To do
Only the last stretch of the records is wanted: restate word for word the line with "28.2, 0, 20)]" and every line after it.

Pictures paired with source code

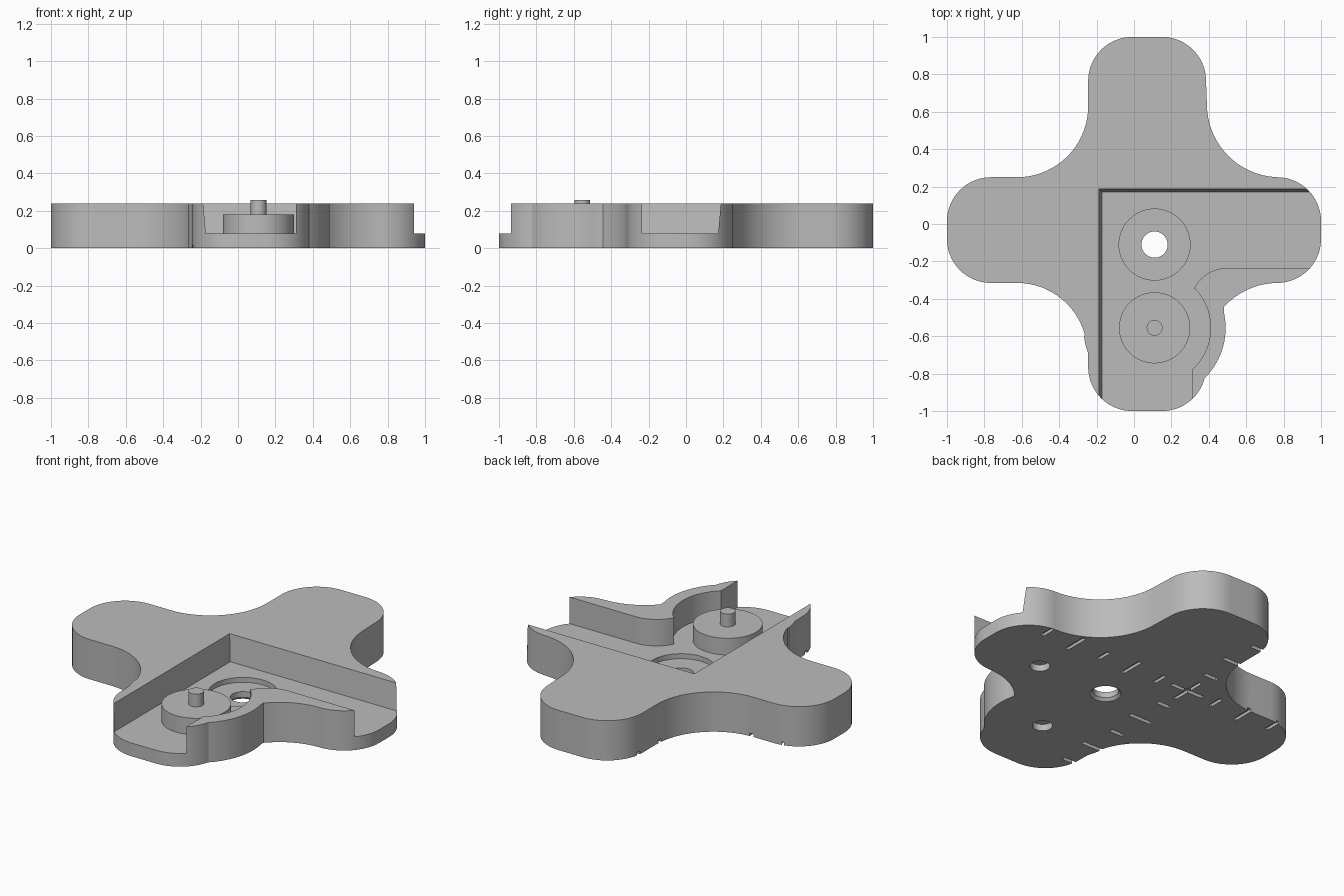
import bpy, bmesh
from math import cos, sin, radians

if "Cube" in bpy.data.objects:
    bpy.data.objects.remove(bpy.data.objects["Cube"], do_unlink=True)

grey = bpy.data.materials.new("plain_grey")
grey.use_nodes = True
colour = (0.5, 0.5, 0.5, 1)
grey.diffuse_color = colour
grey.node_tree.nodes["Principled BSDF"].inputs["Base Color"].default_value = colour

HEIGHT, FLOOR = 0.24, 0.08
PIN = (0.11, -0.555)
SOCKET = (0.11, -0.11)


def arc(cx, cy, r, start, end):
    n = max(3, round(abs(end - start) / 5))
    angles = [radians(start + (end - start) * i / n) for i in range(n + 1)]
    return [(cx + r * cos(a), cy + r * sin(a)) for a in angles]


def finish(name, bm):
    bmesh.ops.recalc_face_normals(bm, faces=bm.faces)
    mesh = bpy.data.meshes.new(name)
    bm.to_mesh(mesh)
    bm.free()
    mesh.materials.append(grey)
    obj = bpy.data.objects.new(name, mesh)
    bpy.context.collection.objects.link(obj)
    return obj


def prism(name, points, z0, z1):
    bm = bmesh.new()
    base = bm.faces.new([bm.verts.new((x, y, z0)) for x, y in points])
    up = bmesh.ops.extrude_face_region(bm, geom=[base])["geom"]
    top = [v for v in up if isinstance(v, bmesh.types.BMVert)]
    bmesh.ops.translate(bm, verts=top, vec=(0, 0, z1 - z0))
    return finish(name, bm)


def cylinder(name, centre, r0, z0, z1, r1=None):
    bm = bmesh.new()
    bmesh.ops.create_cone(bm, cap_ends=True, segments=64, radius1=r0,
                          radius2=r0 if r1 is None else r1, depth=z1 - z0)
    bmesh.ops.translate(bm, verts=bm.verts, vec=(*centre, (z0 + z1) / 2))
    return finish(name, bm)


def activate(obj):
    bpy.ops.object.select_all(action="DESELECT")
    obj.select_set(True)
    bpy.context.view_layer.objects.active = obj


def cut(obj, cutter):
    activate(obj)
    mod = obj.modifiers.new("cut", "BOOLEAN")
    mod.operation, mod.solver, mod.object = "DIFFERENCE", "EXACT", cutter
    bpy.ops.object.modifier_apply(modifier=mod.name)
    bpy.data.objects.remove(cutter, do_unlink=True)


# Four-lobed body outline, counter-clockwise, with a bulge around the pin
R = 0.235
outline = (
    arc(0.765, -0.08, R, -90, 0) + arc(0.765, 0.015, R, 0, 90)
    + arc(0.78, 0.64, 0.39, 270, 180)
    + arc(0.15, 0.765, R, 0, 90) + arc(-0.01, 0.765, R, 90, 180)
    + arc(-0.625, 0.63, 0.38, 0, -90)
    + arc(-0.765, 0.015, R, 90, 180) + arc(-0.765, -0.08, R, 180, 270)
    + arc(-0.625, -0.69, 0.375, 90, 15)
    + arc(*PIN, 0.38, 187, 200)
    + arc(-0.01, -0.765, R, 180, 270) + arc(0.15, -0.765, R, 270, 346)
    + arc(*PIN, 0.38, -45, 13)
    + arc(0.77, -0.705, 0.39, 138, 90)
)
# Drop repeated points where arcs meet
outline = [p for i, p in enumerate(outline)
           if abs(p[0] - outline[i - 1][0]) + abs(p[1] - outline[i - 1][1]) > 1e-4]
body = prism("body", outline, 0, HEIGHT)

# Pocket with two leaning walls, leaving a curved island
pocket_points = (
    [(-0.172, 0.172), (-0.172, -1.2), (0.31, -1.2)]
    + arc(*PIN, 0.3, -48, 43) + arc(0.5, -0.435, 0.2, 153, 90)
    + [(1.2, -0.235), (1.2, 0.172)]
)
pocket = prism("pocket_cutter", pocket_points, FLOOR, 0.3)
for v in pocket.data.vertices:
    if v.co.z > 0.2:
        if v.co.x < 0:
            v.co.x -= 0.02
        if v.co.y > 0:
            v.co.y += 0.02
cut(body, pocket)

# Round recess with a through hole, chamfered underneath
cut(body, cylinder("recess_cutter", SOCKET, 0.19, 0.05, 0.15))
cut(body, cylinder("hole_cutter", SOCKET, 0.07, -0.1, 0.2))
cut(body, cylinder("chamfer_cutter", SOCKET, 0.095, -0.01, 0.018, 0.068))

# Blind holes in the underside
for spot in ((0.58, -0.11), (0.15, -0.6)):
    cut(body, cylinder("blind_hole_cutter", spot, 0.055, -0.05, 0.04))

# Two rows of shallow tick grooves underneath, crossing at the pocket corner
for axis in (0, 1):
    bm = bmesh.new()
    for k in range(-5, 6):
        length = 0.22 if k == 0 else (0.15 if k % 2 == 0 else 0.09)
        box = bmesh.ops.create_cube(bm, size=1)["verts"]
        size = [0.024, 0.024, 0.036]
        size[1 - axis] = length
        place = [-0.213, 0.2, 0]
        place[axis] += 0.2 * k
        bmesh.ops.scale(bm, verts=box, vec=size)
        bmesh.ops.translate(bm, verts=box, vec=place)
    cut(body, finish("tick_cutter", bm))

# Pedestal and pin
pedestal = cylinder("pedestal", PIN, 0.19, FLOOR - 0.005, 0.18)
pin = cylinder("pin", PIN, 0.042, 0.175, 0.257)

for obj in (body, pedestal, pin):
    activate(obj)
    bpy.ops.object.shade_smooth_by_angle(angle=radians(25))
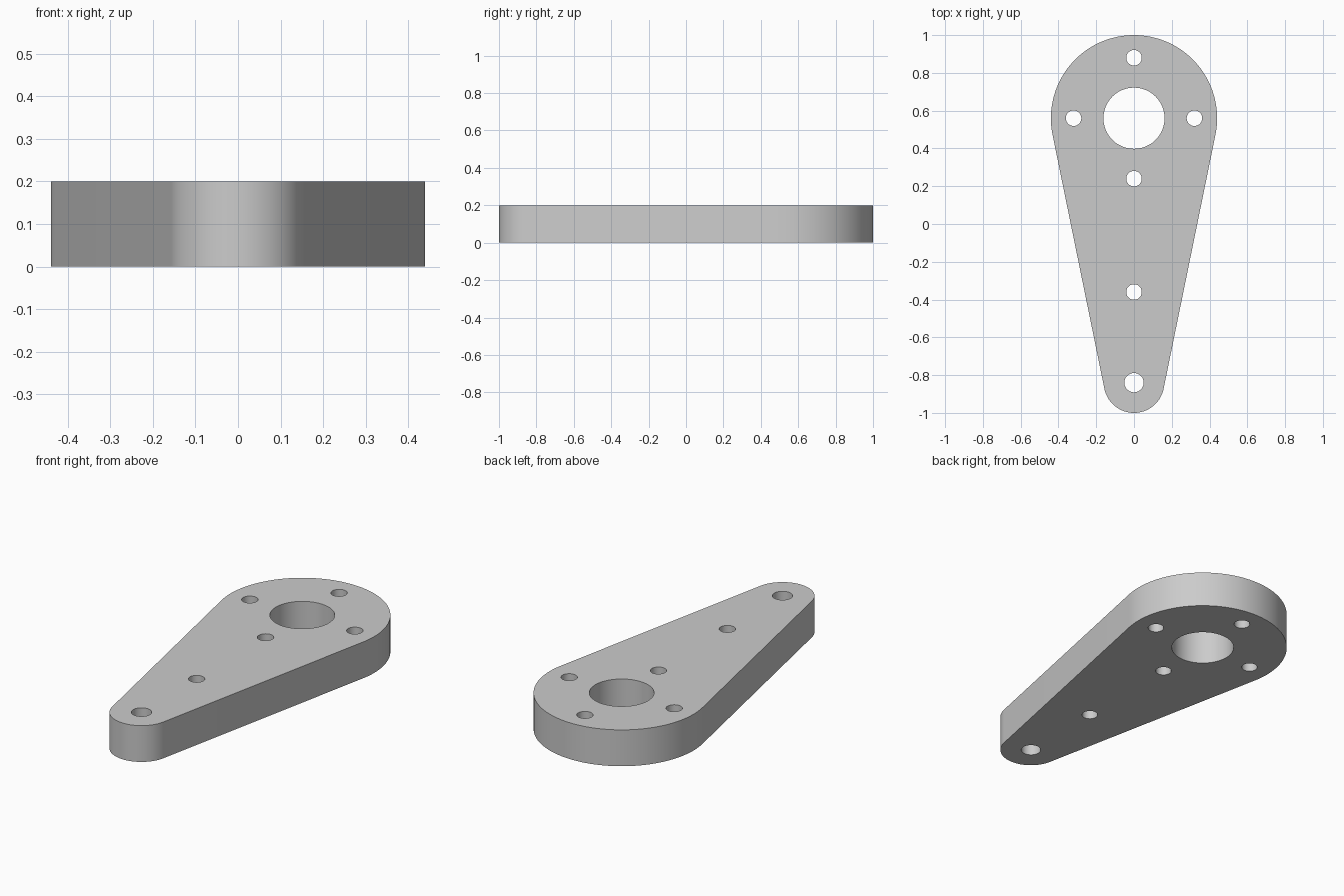
import bpy, bmesh, math

cube = bpy.data.objects.get("Cube")
if cube:
    bpy.data.objects.remove(cube, do_unlink=True)

THICK = 0.2
BIG_Y, BIG_R = 0.56, 0.44
TIP_Y, TIP_R = -0.84, 0.16
BOLT = 0.32


def arc(x, y, r, start, end, steps):
    """Points along an arc, both ends included."""
    return [(x + r * math.cos(start + (end - start) * i / steps),
             y + r * math.sin(start + (end - start) * i / steps))
            for i in range(steps + 1)]


def add_loop(bm, points):
    verts = [bm.verts.new((x, y, 0)) for x, y in points]
    return [bm.edges.new((v, verts[i - 1])) for i, v in enumerate(verts)]


# Outline: two round ends joined by their common tangents
tilt = math.asin((BIG_R - TIP_R) / (BIG_Y - TIP_Y))
outline = arc(0, BIG_Y, BIG_R, -tilt, math.pi + tilt, 72)
outline += arc(0, TIP_Y, TIP_R, math.pi + tilt, 2 * math.pi - tilt, 48)

# Holes: centre bore, four bolt holes, arm hole, tip hole
holes = [(0, BIG_Y, 0.162), (0, -0.36, 0.041), (0, TIP_Y, 0.051)]
for dx, dy in ((1, 0), (0, 1), (-1, 0), (0, -1)):
    holes.append((dx * BOLT, BIG_Y + dy * BOLT, 0.041))

bm = bmesh.new()
edges = add_loop(bm, outline)
for x, y, r in holes:
    edges += add_loop(bm, arc(x, y, r, 0, 2 * math.pi, 48)[:-1])
bmesh.ops.triangle_fill(bm, edges=edges, use_beauty=True, normal=(0, 0, 1))

# Thicken the flat profile into a plate
top = bmesh.ops.extrude_face_region(bm, geom=bm.faces[:], use_keep_orig=True)
bmesh.ops.translate(bm, vec=(0, 0, THICK),
                    verts=[g for g in top["geom"] if isinstance(g, bmesh.types.BMVert)])
bmesh.ops.recalc_face_normals(bm, faces=bm.faces[:])

mesh = bpy.data.meshes.new("lever_plate")
bm.to_mesh(mesh)
bm.free()
plate = bpy.data.objects.new("lever_plate", mesh)
bpy.context.collection.objects.link(plate)

# Plain grey material
grey = bpy.data.materials.new("light_grey")
grey.use_nodes = True
colour = (0.6, 0.6, 0.6, 1)
grey.diffuse_color = colour
grey.node_tree.nodes["Principled BSDF"].inputs["Base Color"].default_value = colour
mesh.materials.append(grey)

bpy.ops.object.select_all(action="DESELECT")
plate.select_set(True)
bpy.context.view_layer.objects.active = plate
bpy.ops.object.shade_smooth_by_angle(angle=math.radians(30))
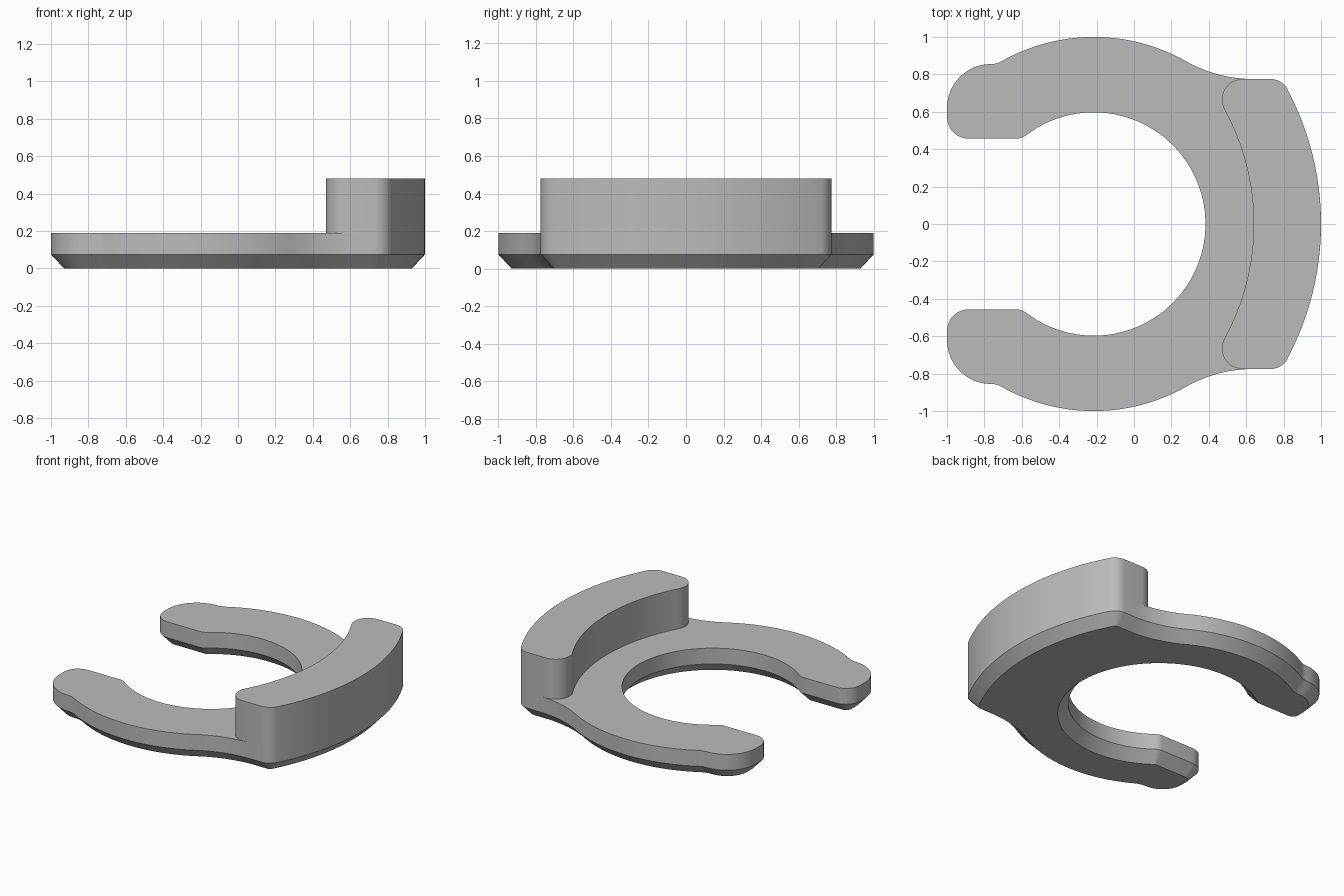
import bpy, bmesh
from math import sin, cos, radians
from mathutils import Vector

cube = bpy.data.objects.get("Cube")
if cube:
    bpy.data.objects.remove(cube)

grey = bpy.data.materials.new("plain grey")
grey.use_nodes = True
colour = (0.5, 0.5, 0.5, 1)
grey.diffuse_color = colour
grey.node_tree.nodes["Principled BSDF"].inputs["Base Color"].default_value = colour


def outline(arcs):
    """Join arcs (cx, cy, radius, start, end, steps) and mirror them in y."""
    half = []
    for cx, cy, r, a, b, n in arcs:
        for i in range(n + 1):
            t = radians(a + (b - a) * i / n)
            p = Vector((cx + r * cos(t), cy + r * sin(t)))
            if not half or (p - half[-1]).length > 0.004:
                half.append(p)
    # reversed so that the loop runs counter-clockwise
    return [Vector((p.x, -p.y)) for p in half[1:-1]] + half[::-1]


def inset(points, d):
    """Move every side of a counter-clockwise loop inward by d."""
    result = []
    for i, p in enumerate(points):
        e1 = (p - points[i - 1]).normalized()
        e2 = (points[(i + 1) % len(points)] - p).normalized()
        n1, n2 = Vector((-e1.y, e1.x)), Vector((-e2.y, e2.x))
        result.append(p + (n1 + n2) * d / (1 + n1.dot(n2)))
    return result


def loft(name, levels):
    """Stack loops given as (points, z), with a cap at each end."""
    bm = bmesh.new()
    rings = [[bm.verts.new((p.x, p.y, z)) for p in pts] for pts, z in levels]
    count = len(rings[0])
    for low, high in zip(rings, rings[1:]):
        for i in range(count):
            j = (i + 1) % count
            bm.faces.new((low[i], low[j], high[j], high[i]))
    bm.faces.new(rings[0][::-1])
    bm.faces.new(rings[-1])
    bmesh.ops.recalc_face_normals(bm, faces=bm.faces)
    mesh = bpy.data.meshes.new(name)
    bm.to_mesh(mesh)
    bm.free()
    mesh.materials.append(grey)
    obj = bpy.data.objects.new(name, mesh)
    bpy.context.collection.objects.link(obj)
    bpy.ops.object.select_all(action='DESELECT')
    obj.select_set(True)
    bpy.context.view_layer.objects.active = obj
    bpy.ops.object.shade_smooth_by_angle(angle=radians(30))
    return obj


# Rounded corner and curved back shared by the clip and its grip
back = [(0.731, 0.675, 0.1, 90, 28.2, 10), (-0.53, 0, 1.53, 28.2, 0, 20)]

# Open ring with two arms, chamfered along the underside
ring = outline([
    (-0.215, 0, 0.597, 0, 127.5, 40),           # bore
    (-0.627, 0.537, 0.08, -52.5, -90, 6),       # mouth corner
    (-0.885, 0.572, 0.115, -90, -180, 12),      # inner tip corner
    (-0.765, 0.62, 0.235, 180, 90, 16),         # outer tip
    (-0.766, 0.975, 0.12, -90, -60.5, 6),       # notch behind the tip
    (-0.215, 0, 1, 119.5, 60.5, 28),            # outer rim
    (0.64, 1.512, 0.737, 240.5, 270, 14),       # waist
] + back)
loft("clip_ring", [(inset(ring, 0.07), 0), (ring, 0.075), (ring, 0.19)])

# Raised curved grip along the back
grip = outline([
    (-0.635, 0, 1.275, 0, 28.7, 20),
    (0.58, 0.665, 0.11, 208.7, 90, 14),
] + back)
loft("back_grip", [(grip, 0.19), (grip, 0.48)])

Written answer
back = [(0.731, 0.675, 0.1, 90, 28.2, 10), (-0.53, 0, 1.53, 28.2, 0, 20)]

# Open ring with two arms, chamfered along the underside
ring = outline([
    (-0.215, 0, 0.597, 0, 127.5, 40),           # bore
    (-0.627, 0.537, 0.08, -52.5, -90, 6),       # mouth corner
    (-0.885, 0.572, 0.115, -90, -180, 12),      # inner tip corner
    (-0.765, 0.62, 0.235, 180, 90, 16),         # outer tip
    (-0.766, 0.975, 0.12, -90, -60.5, 6),       # notch behind the tip
    (-0.215, 0, 1, 119.5, 60.5, 28),            # outer rim
    (0.64, 1.512, 0.737, 240.5, 270, 14),       # waist
] + back)
loft("clip_ring", [(inset(ring, 0.07), 0), (ring, 0.075), (ring, 0.19)])

# Raised curved grip along the back
grip = outline([
    (-0.635, 0, 1.275, 0, 28.7, 20),
    (0.58, 0.665, 0.11, 208.7, 90, 14),
] + back)
loft("back_grip", [(grip, 0.19), (grip, 0.48)])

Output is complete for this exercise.